[Rendered images with source text]
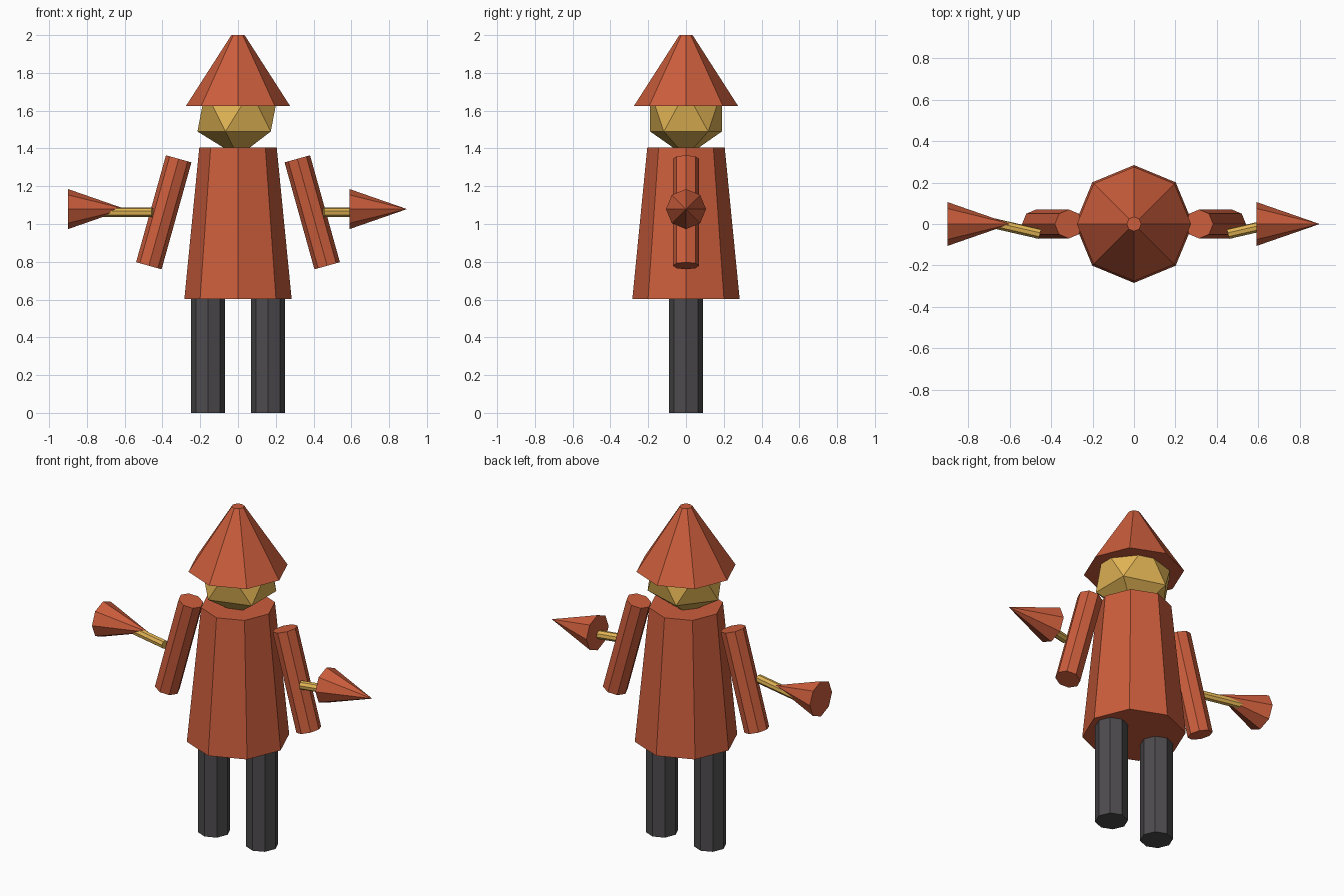
import bpy
from math import radians
from mathutils import Vector

if "Cube" in bpy.data.objects:
    bpy.data.objects.remove(bpy.data.objects["Cube"])


def material(name, rgb):
    m = bpy.data.materials.new(name)
    m.diffuse_color = (*rgb, 1)
    m.use_nodes = True
    m.node_tree.nodes["Principled BSDF"].inputs["Base Color"].default_value = m.diffuse_color
    return m


RED = material("red_cloth", (0.60, 0.11, 0.045))
GOLD = material("gold", (0.76, 0.46, 0.09))
DARK = material("dark_grey", (0.075, 0.07, 0.075))


def tapered(name, start, end, r1, r2, mat, sides=8):
    """Capped cone or cylinder running from start to end."""
    a, b = Vector(start), Vector(end)
    axis = b - a
    bpy.ops.mesh.primitive_cone_add(vertices=sides, radius1=r1, radius2=r2,
                                    depth=axis.length, location=(a + b) / 2)
    ob = bpy.context.object
    ob.rotation_euler = Vector((0, 0, 1)).rotation_difference(axis).to_euler()
    ob.name = name
    ob.data.materials.append(mat)
    return ob


# Robe and hat
tapered("robe", (0, 0, 0.603), (0, 0, 1.405), 0.284, 0.205, RED)
tapered("hat", (0, 0, 1.626), (0, 0, 2.0), 0.275, 0.035, RED)

# Faceted head, slightly narrow front to back
bpy.ops.mesh.primitive_ico_sphere_add(subdivisions=1, radius=0.24, location=(0, 0, 1.597))
head = bpy.context.object
head.name = "head"
head.scale.y = 0.93
head.data.materials.append(GOLD)

# Paired legs, sleeves and hand rods
for side, s in (("left", -1), ("right", 1)):
    tapered(side + "_leg", (s * 0.16, 0, 0), (s * 0.16, 0, 0.61), 0.09, 0.09, DARK)
    tapered(side + "_arm", (s * 0.472, 0, 0.779), (s * 0.314, 0, 1.345), 0.07, 0.07, RED)
    tapered(side + "_rod", (s * 0.453, -0.048, 1.062), (s * 0.745, 0.019, 1.062),
            0.025, 0.025, GOLD)

# Two pointed cones, both aimed towards +x
for side, x in (("left", -0.90), ("right", 0.59)):
    tapered(side + "_cone", (x, 0, 1.079), (x + 0.305, 0, 1.079), 0.106, 0, RED)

* [Task item]: Set down nothing but the lines from the one containing "head.scale.y = 0.93" through the end of the entries above, exactly as written, both ends counted.

* [Solution to the problem]:
head.scale.y = 0.93
head.data.materials.append(GOLD)

# Paired legs, sleeves and hand rods
for side, s in (("left", -1), ("right", 1)):
    tapered(side + "_leg", (s * 0.16, 0, 0), (s * 0.16, 0, 0.61), 0.09, 0.09, DARK)
    tapered(side + "_arm", (s * 0.472, 0, 0.779), (s * 0.314, 0, 1.345), 0.07, 0.07, RED)
    tapered(side + "_rod", (s * 0.453, -0.048, 1.062), (s * 0.745, 0.019, 1.062),
            0.025, 0.025, GOLD)

# Two pointed cones, both aimed towards +x
for side, x in (("left", -0.90), ("right", 0.59)):
    tapered(side + "_cone", (x, 0, 1.079), (x + 0.305, 0, 1.079), 0.106, 0, RED)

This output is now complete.